WARREN School panel reviews construction plans
The 14 architectural firms that have submitted proposals will be whittled to three.
By DENISE DICK
VINDICATOR TRUMBULL STAFF
WARREN -- Although they don't know when money for new buildings will come through from the state, city school officials are trying to have things in place when it does.
The Ohio School Facilities Commission has recommended a plan to build eight elementary schools, two middle schools and a high school and to renovate Western Reserve Middle School.
The district, which includes Warren G. Harding High School, three middle schools and 13 elementaries, proposed an alternative plan earlier this year that OSFC also approved.
The school district's plan proposes a new high school and three new kindergarten-through-eighth-grade buildings in three quadrants of the city.
In the fourth quadrant, Reserve would be renovated and used as a kindergarten-through-eighth-grade building.
District business manager Jim Russo said the district was concerned about space problems under the original plan for elementary schools.

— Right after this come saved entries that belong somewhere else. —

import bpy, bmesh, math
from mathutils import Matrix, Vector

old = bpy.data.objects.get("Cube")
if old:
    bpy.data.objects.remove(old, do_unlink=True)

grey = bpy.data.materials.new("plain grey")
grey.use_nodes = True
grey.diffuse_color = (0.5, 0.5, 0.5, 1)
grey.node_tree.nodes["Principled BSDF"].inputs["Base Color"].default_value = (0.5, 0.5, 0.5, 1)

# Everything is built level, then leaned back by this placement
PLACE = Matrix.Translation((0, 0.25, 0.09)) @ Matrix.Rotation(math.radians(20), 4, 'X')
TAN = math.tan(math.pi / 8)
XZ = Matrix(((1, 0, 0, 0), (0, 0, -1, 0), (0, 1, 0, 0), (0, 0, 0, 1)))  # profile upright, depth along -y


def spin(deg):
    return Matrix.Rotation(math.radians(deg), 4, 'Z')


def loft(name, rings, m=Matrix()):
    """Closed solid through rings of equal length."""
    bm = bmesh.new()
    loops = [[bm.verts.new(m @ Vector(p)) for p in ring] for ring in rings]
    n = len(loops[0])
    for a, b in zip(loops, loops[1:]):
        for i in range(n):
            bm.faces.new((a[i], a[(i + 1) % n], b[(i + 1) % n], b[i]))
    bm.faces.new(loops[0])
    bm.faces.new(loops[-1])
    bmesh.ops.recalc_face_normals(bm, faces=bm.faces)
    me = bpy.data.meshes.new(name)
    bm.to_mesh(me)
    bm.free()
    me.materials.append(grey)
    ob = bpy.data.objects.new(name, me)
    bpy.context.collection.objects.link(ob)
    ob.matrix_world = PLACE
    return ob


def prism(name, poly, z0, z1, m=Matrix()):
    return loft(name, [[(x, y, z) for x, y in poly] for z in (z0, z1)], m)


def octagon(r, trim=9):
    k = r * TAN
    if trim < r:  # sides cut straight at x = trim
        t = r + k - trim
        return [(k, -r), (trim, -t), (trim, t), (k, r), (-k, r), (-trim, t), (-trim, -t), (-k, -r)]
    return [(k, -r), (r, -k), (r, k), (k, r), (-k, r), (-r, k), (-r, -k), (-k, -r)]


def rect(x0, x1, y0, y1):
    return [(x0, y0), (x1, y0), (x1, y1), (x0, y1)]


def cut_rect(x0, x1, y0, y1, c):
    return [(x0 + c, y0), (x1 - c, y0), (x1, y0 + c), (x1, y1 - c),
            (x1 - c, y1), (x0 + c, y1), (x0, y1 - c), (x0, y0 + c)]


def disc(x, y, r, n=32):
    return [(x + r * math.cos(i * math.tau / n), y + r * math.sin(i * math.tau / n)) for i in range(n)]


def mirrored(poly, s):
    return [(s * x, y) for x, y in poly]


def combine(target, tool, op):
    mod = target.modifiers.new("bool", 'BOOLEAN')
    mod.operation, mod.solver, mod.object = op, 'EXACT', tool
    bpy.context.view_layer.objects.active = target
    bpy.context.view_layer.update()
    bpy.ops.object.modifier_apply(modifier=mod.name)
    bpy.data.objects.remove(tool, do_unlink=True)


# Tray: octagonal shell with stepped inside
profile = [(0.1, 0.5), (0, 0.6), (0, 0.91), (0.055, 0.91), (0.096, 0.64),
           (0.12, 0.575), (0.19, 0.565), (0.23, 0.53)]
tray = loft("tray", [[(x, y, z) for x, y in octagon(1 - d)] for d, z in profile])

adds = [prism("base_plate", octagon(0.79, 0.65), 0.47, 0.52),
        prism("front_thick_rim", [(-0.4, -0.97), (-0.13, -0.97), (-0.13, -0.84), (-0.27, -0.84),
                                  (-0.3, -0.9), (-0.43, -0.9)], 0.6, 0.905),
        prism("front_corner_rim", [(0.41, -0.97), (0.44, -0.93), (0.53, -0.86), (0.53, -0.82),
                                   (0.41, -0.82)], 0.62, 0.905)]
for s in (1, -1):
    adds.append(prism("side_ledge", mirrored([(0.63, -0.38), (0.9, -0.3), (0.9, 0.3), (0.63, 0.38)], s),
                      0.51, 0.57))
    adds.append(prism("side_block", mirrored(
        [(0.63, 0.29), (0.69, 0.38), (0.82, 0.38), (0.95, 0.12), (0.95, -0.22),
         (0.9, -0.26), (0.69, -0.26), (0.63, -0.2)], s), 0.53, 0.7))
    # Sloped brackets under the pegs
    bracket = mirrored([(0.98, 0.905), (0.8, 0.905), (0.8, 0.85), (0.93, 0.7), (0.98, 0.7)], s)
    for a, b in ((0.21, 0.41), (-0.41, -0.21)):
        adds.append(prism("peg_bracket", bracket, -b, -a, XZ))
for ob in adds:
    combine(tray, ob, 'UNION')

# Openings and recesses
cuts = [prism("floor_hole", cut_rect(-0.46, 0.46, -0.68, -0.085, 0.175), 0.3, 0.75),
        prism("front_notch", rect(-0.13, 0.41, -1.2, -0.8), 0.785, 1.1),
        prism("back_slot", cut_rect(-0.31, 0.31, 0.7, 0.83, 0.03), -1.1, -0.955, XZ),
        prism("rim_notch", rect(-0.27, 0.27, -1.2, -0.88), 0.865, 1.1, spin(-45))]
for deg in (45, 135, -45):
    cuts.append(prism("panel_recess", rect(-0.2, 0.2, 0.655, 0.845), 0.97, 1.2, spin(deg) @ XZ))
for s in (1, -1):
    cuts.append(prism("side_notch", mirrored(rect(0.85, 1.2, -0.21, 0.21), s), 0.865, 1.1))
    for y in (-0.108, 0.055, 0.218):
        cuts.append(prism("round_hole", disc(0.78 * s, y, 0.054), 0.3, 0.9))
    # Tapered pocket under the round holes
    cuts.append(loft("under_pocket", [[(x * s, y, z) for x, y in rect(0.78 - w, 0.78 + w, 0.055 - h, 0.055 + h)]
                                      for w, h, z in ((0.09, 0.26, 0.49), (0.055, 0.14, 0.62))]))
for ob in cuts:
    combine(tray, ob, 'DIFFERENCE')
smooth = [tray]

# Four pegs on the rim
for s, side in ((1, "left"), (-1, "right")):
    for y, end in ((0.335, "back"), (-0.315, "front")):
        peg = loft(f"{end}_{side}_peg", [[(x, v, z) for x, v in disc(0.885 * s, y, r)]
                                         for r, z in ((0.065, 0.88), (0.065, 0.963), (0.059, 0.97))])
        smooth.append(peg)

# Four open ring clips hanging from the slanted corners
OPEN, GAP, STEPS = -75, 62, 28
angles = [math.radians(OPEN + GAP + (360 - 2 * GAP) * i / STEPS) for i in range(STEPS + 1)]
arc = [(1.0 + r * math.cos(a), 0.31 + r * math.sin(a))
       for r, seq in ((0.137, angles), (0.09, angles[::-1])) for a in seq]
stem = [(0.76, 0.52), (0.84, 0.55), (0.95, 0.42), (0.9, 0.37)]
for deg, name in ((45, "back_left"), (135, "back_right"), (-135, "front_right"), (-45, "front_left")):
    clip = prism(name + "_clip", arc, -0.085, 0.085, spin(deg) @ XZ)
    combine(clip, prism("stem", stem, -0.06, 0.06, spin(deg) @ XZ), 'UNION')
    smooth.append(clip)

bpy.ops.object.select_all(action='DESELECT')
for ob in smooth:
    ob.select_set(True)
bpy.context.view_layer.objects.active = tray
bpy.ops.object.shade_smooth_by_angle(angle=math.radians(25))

Under the initial plan proposed by the state, the district might have to raze the elementary buildings and rebuild in the same places because of a lack of land. That presents a problem of where to house the pupils in the meantime, Russo said.
The district's four-quadrant plan eliminates the space issue.
School board member Linda Metzendorf said the board's facilities committee is reviewing proposals from architectural firms. The committee includes Russo, Metzendorf and board member Nick Frankos Sr.
Russo said they have received proposals from 14 firms. The committee plans to review the proposals and whittle the list to three firms, which will be interviewed by the full school board, Russo said.
Metzendorf hopes that happens by the end of October.
The district has been in line for more than a year to receive $100 million for a building project. The remainder of the money needed would have to come from local sources such as a bond issue.
Officials don't know when the state money will come through, but Russo wants to move along with the process so that when it does, the district is ready to move ahead.
Having an architect on board would also enable the district to have a better idea of costs involved so officials can take the ideas to the community to see what the public wants and is willing to pay for.
The state says schools will be replaced if the cost of renovation exceeds by two-thirds the cost of new construction.
If a community wants to keep a building whose renovation exceeds the two-thirds rule, it must come up with the money.